With the help of Beau Lotto from University College London, 30 kids from Blackawton Primary School designed and conducted experiments on bees, and then analyzed the results. The resulting paper was published in Biology Letters.
The eight to ten year old kids were interested in whether bees could solve problems in the way that humans could. In particular, they tested whether bees could learn to distinguish a blue flower surrounded by yellow flowers from a yellow flower surrounded by blue. Doing so correctly would lead the bees to a treat of sugar water rather than salt water. The children also wanted to know whether all the bees performed in the same way, or if some bees had distinct learning capacities.
To answer these questions, the kids first taught the bees to enter a plexiglass box containing four panels of 16 circles each, each containing a little tube of sugar water. Later, these tubes might contain salt water or nothing at all. For the experimentation phase, the circles surrounding the tubes were colored in varying patterns of yellow or blue. After being trained which colors within each pattern would yield the sugar water, the bees went to the correct colors over 90% of the time.
Figure 1. Conditions and responses to ‘test 1’ (control). (a) The pattern of colours that the bees were trained to and tested on in their first test (see text for explanation). (b) The selections made by all the bees tested (dots show where each bee landed and tried to get sugar water). (c) A table showing the preferences of each bee during testing (see text for explanation).

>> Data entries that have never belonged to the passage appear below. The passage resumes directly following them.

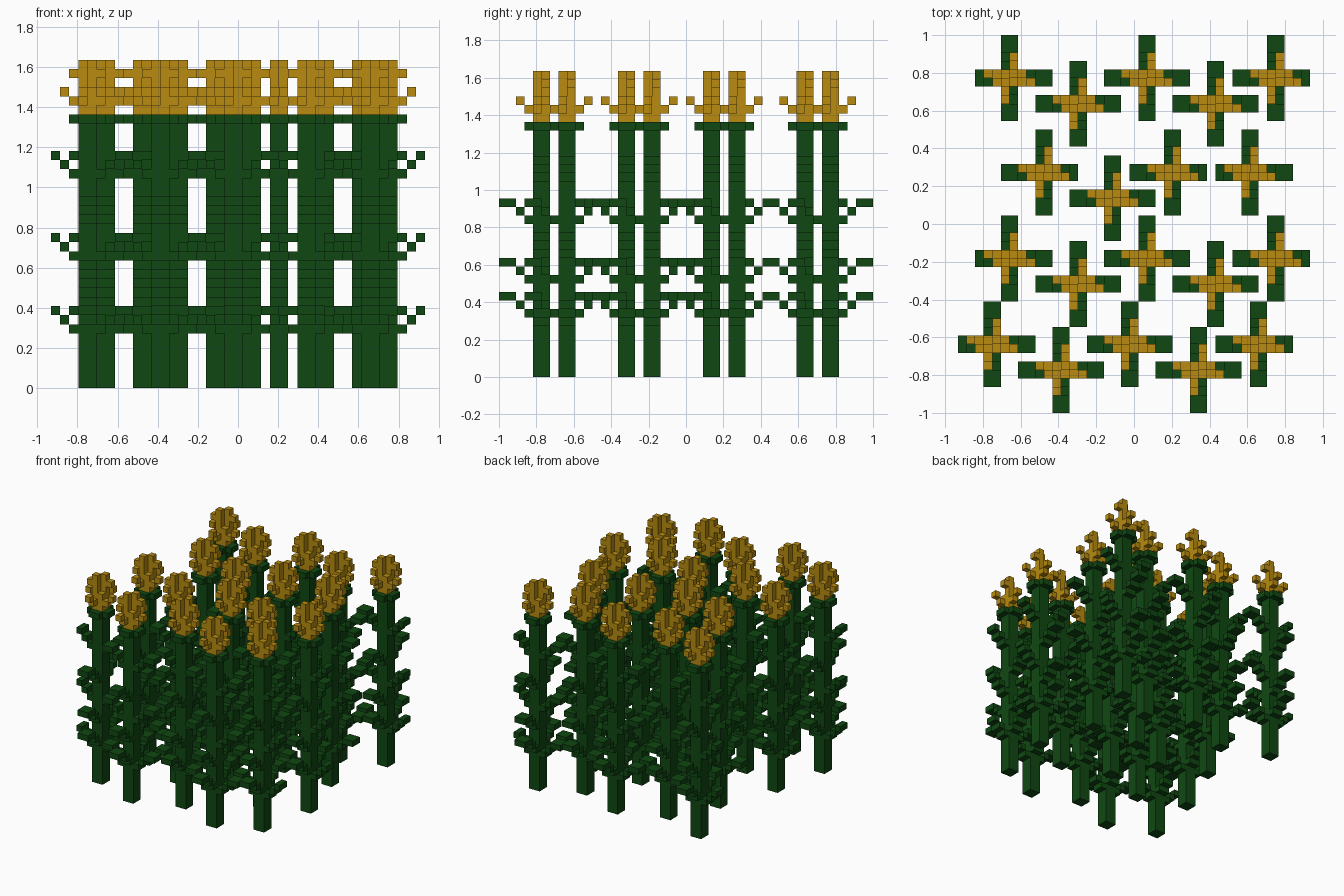
import bpy
import bmesh
from mathutils import Matrix, Vector

V = 2 / 44          # edge length of one cube
STALK_TOP = 30      # heights are counted in cubes

cube = bpy.data.objects.get("Cube")
if cube:
    bpy.data.objects.remove(cube, do_unlink=True)


def material(name, color):
    mat = bpy.data.materials.new(name)
    mat.use_nodes = True
    mat.diffuse_color = color
    mat.node_tree.nodes["Principled BSDF"].inputs["Base Color"].default_value = color
    return mat


GREEN = material("stalk green", (0.005, 0.065, 0.006, 1))
GOLD = material("grain gold", (0.48, 0.26, 0.005, 1))


def box(bm, x, y, z, turns=0):
    """Box spanning the given ranges, turned by quarter turns around z."""
    lo, hi = Vector((x[0], y[0], z[0])), Vector((x[1], y[1], z[1]))
    size = hi - lo
    mat = (Matrix.Rotation(turns * 1.5707963, 4, "Z")
           @ Matrix.Translation((lo + hi) / 2)
           @ Matrix.Diagonal((*size, 1)))
    bmesh.ops.create_cube(bm, size=1, matrix=mat)


def finish(bm, name, mat, location):
    bmesh.ops.scale(bm, vec=(V, V, V), verts=bm.verts)
    mesh = bpy.data.meshes.new(name)
    bm.to_mesh(mesh)
    bm.free()
    mesh.materials.append(mat)
    obj = bpy.data.objects.new(name, mesh)
    obj.location = location
    bpy.context.collection.objects.link(obj)


def build_stalk(location):
    bm = bmesh.new()
    box(bm, (-1, 1), (-1, 1), (0, STALK_TOP))
    # collar under the flower head
    for turns in range(4):
        box(bm, (1, 2), (-1, 1), (STALK_TOP - 1, STALK_TOP), turns)
    finish(bm, "stalk", GREEN, location)


def build_leaves(location, left, right):
    bm = bmesh.new()
    lengths = (right, 4, left, 4)
    for turns, length in enumerate(lengths):
        levels = (7, 11, 18) if turns % 2 else (6, 14, 23)
        for z in levels:
            # two rising steps, then a flat tip
            box(bm, (1, 2), (-1, 1), (z, z + 1), turns)
            box(bm, (2, 3), (-1, 1), (z + 1, z + 2), turns)
            box(bm, (3, length + 1), (-1, 1), (z + 2, z + 3), turns)
    finish(bm, "leaves", GREEN, location)


def build_flower(location):
    bm = bmesh.new()
    z = STALK_TOP
    for turns in range(4):
        # tall and short grain columns alternate
        height = 6 if turns % 2 == 0 else 3
        box(bm, (0, 1), (0, 1), (z, z + height), turns)
        # pinwheel of side grains
        box(bm, (1, 2), (-1, 0), (z + 1, z + 2), turns)
        box(bm, (2, 3), (-1, 0), (z + 2, z + 3), turns)
    # upper side grains
    for turns in (0, 2):
        box(bm, (1, 2), (0, 1), (z + 4, z + 5), turns)
    finish(bm, "flower_head", GOLD, location)


# plants: column, row, left leaf length, right leaf length
PLANTS = [
    (5, 38, 3, 4), (21, 38, 4, 4), (36, 38, 4, 3),
    (13, 35, 4, 4), (29, 35, 4, 4),
    (9, 27, 4, 3), (24, 27, 4, 3), (33, 27, 3, 4),
    (17, 24, 4, 4),
    (5, 17, 3, 4), (21, 17, 4, 4), (36, 17, 4, 3),
    (13, 14, 4, 4), (29, 14, 4, 4),
    (3, 7, 3, 4), (19, 7, 4, 4), (34, 7, 4, 3),
    (11, 4, 4, 4), (27, 4, 4, 4),
]

for col, row, left, right in PLANTS:
    spot = ((col + 1 - 20.5) * V, (row + 1 - 22) * V, 0)
    build_stalk(spot)
    build_leaves(spot, left, right)
    build_flower(spot)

Interestingly, while all the bees went to the sugar-rewarding tubes most of the time, many bees clearly preferred blue over yellow, or vice versa. For example, one bee went to 31 correct yellow circles and 4 incorrect yellow circles, but never bothered to visit any blue circles.The bigger point, of course, is that anyone can learn to enjoy and participate in science!